Writers handle numerous tasks, but what happens when writing isn’t one of them?
You dart home from work with tons of ideas bouncing around your head and then you can’t find the will or the power to start rattling away on the keyboard.
There are plenty of writers out there who can only muster up the strength to write a few paragraphs everyday—most writers probably fall in this group.
How do you lock yourself down and write paragraph after paragraph after paragraph without stopping for hours? Is there a way to buckle the seat belt and know that you’re in for an adventure of ups and downs on the keyboard?
I have three methods that pry open the top of my noggin and dump thoughts onto the page until I’m exhausted. Take a look and try them for yourself.
Use the Juicing Method
Baseball players juice with steroids, and so should you—steroids for writers. Ramp up your morning with a motivational book. I used to have problems going to bed because I wanted to hammer out a few more emails, post to the blog and catch up on my favorite book or TV show. It never occurred to me that I was saving my favorite parts of the day for the end. Sure I love writing, but let’s be serious, I can’t imagine anyone saying they love writing more than they love reading a good book. Juice up your morning by getting in the right mindset.
If you wake up every morning and the first thing you do is hop in the shower or go to work or read some news about how the world is crumbling, you’re off to a miserable start. The Juicing Method has four steps to prepare your mind for a marathon.

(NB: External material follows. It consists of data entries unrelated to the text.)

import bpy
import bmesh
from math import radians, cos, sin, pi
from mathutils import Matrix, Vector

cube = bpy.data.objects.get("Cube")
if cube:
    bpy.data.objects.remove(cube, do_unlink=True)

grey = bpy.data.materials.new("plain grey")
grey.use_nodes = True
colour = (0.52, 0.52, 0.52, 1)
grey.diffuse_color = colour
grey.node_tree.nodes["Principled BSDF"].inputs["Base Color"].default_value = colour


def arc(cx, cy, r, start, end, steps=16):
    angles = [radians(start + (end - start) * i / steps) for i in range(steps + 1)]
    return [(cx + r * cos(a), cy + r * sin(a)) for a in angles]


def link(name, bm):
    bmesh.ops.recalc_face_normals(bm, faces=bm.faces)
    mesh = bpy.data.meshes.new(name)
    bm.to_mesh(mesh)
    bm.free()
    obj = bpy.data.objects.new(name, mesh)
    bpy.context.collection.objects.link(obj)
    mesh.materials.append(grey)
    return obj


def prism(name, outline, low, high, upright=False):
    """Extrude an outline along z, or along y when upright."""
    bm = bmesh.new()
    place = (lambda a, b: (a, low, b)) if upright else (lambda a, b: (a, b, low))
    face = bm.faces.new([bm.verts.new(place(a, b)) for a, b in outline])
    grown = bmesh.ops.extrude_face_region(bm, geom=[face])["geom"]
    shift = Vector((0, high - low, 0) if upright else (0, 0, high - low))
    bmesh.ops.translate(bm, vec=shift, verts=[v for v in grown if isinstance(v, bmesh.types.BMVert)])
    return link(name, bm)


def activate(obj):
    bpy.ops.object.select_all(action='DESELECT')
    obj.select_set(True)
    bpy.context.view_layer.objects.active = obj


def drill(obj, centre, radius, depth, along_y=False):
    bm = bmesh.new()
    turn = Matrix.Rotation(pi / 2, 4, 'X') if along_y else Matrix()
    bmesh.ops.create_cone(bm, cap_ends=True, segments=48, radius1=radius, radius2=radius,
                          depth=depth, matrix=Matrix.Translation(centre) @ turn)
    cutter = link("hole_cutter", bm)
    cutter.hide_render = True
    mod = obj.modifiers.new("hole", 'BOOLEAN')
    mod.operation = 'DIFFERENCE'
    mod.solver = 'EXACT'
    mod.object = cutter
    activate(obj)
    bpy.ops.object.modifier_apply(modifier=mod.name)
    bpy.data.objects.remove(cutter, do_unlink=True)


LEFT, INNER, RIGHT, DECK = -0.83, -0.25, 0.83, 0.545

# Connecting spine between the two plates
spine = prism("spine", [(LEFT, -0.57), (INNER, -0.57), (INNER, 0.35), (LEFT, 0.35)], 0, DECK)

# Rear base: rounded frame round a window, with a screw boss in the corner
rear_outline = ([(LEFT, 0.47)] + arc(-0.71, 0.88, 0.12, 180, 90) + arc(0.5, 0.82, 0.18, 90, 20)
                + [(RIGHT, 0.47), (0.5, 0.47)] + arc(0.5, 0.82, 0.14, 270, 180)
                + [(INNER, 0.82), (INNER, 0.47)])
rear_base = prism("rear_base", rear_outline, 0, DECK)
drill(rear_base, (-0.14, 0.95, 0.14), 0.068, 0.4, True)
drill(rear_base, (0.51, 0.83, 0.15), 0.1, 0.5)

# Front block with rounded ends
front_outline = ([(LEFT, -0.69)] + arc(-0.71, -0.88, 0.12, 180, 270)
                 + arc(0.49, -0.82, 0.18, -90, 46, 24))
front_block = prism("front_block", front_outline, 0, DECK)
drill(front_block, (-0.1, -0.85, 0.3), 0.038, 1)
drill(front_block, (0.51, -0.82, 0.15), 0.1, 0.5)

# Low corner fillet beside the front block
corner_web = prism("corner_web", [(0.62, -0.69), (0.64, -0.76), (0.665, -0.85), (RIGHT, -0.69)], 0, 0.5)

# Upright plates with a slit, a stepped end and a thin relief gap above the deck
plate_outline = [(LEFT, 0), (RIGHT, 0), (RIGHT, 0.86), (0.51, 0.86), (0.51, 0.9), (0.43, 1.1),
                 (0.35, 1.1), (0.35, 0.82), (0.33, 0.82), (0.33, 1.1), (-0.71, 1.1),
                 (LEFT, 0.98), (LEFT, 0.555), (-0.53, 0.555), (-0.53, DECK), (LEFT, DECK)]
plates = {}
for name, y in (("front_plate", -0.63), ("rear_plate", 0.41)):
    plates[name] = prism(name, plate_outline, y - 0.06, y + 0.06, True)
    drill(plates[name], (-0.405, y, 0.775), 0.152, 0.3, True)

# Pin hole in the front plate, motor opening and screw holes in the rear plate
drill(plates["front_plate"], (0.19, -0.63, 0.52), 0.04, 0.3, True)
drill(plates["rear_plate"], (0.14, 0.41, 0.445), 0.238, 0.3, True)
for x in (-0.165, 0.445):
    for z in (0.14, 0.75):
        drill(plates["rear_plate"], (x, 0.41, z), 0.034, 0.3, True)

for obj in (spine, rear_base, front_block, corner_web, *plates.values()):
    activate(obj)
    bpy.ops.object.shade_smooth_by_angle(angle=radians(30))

Read two or three chapters of an inspirational book. TV shows and books that aren’t inspirational work well too, but I’ve found that inspirational books work best to help you initiate writing.
Drink coffee or tea as you read your inspirational book. Try to avoid drinking once you start writing. It destroys focus.
Sit outside or in bright, bright, bright light while reading. Vitamin D is one of the few vitamins you can’t get naturally from food. In order to boost your energy you need some short time in the sun.
Crank non-vocal music to get you started. This helps juice up your emotions.
Use the Wake Up and Go Method
Don’t shower, don’t shave and don’t tend to hygiene until noon. Writers hold truckloads of thoughts in their minds once they wake up. Unload those thoughts and you could find yourself writing for hours.
This method also forces you to go against your usual routine. Whenever I shift furniture around in my room or move to a new coffee shop or library to write I find myself writing for hours. Once you move to a new place or change your routine you’re mind and body jump to command. You’re excited that the boring, everyday activities have subsided—at least briefly.
Not only that, but you get a chance to sit in your bed and relax. You can also try moving to a couch, but avoid sitting at your desk. This method thrives on the easy transition from sleep to writing. Once noon rolls around go and take a break and eat lunch.
Note: I usually leave fruit and water on my bed stand for this method. I try not to walk around until noon.
Use the Horse Blinders Method
The previous two methods pertain to getting amped up for your writing marathon. These methods work great for me, and I’m a strong believer that poor preparation leads to poor results when writing.
[Tweet “You’ll pull a hammy both running without stretching and writing without coffee.”]
The Horse Blinders method sits your butt down in a desk and forces you to write without wanting to do anything else but get to your end result. The tactic is pretty simple, and it incorporates various tips you’ll find scattered through the internet. The only difference? The Horse Blinders Method brings them together for the maximum effect. Let’s walk through the steps.
Outline. Start your writing with an outline of every paragraph you plan on creating. Make the outline rough and ragged, but it should help you write for three or four hours. Grab a cup of coffee or tea before you start writing. No coffee is allowed while writing. If you want something in your mouth, try long lasting candy or gum. I use the coffee pouches called Grinds ( I don’t have to pee for hours nor reach for a mug.)
Unplug. Find your router and unplug it. Disconnecting on your computer isn’t a solution. Software that blocks out distractions isn’t a solution. Take your phone and place it on a charger in another room. I place mine outside my upstairs bathroom. This helps me forget about it until I use the bathroom.
Buy and use noise cancelling headphones. This method doesn’t work well without headphones. Don’t think earbuds suffice. Headphones put blinders on your sense of hearing. I use music with no vocals, but you can decide if you want no music or music with no vocals. Some people use it, but I tend to think that most folks have trouble with vocals bouncing around in their head.
Use a large TV or monitor. I just started using a 32 inch TV as my monitor. It cuts out distractions behind my computer and helps me focus on the screen. A large monitor also prevents squinting and slowing down to read.
Create physical blinders for your line of vision. Put stacks of books on both sides of your head. I’ve found that a hoodie works well for me.
Place your desk in the room’s center. Your eyes and overall attention wanders to the left when you’re situated to the right.
Set your timer for three or four hours. This is your marathon.
Reward yourself. Place a reward in a separate room for afterwards. Once the timer strikes zero, it’s yours. Put on celebratory music with vocals and dance around or whatever floats your boat.
Let me know in the comments once you try one of these methods. Does it work for you? Let us know if you have any other methods that teach your how to write paragraph after paragraph for hours on end.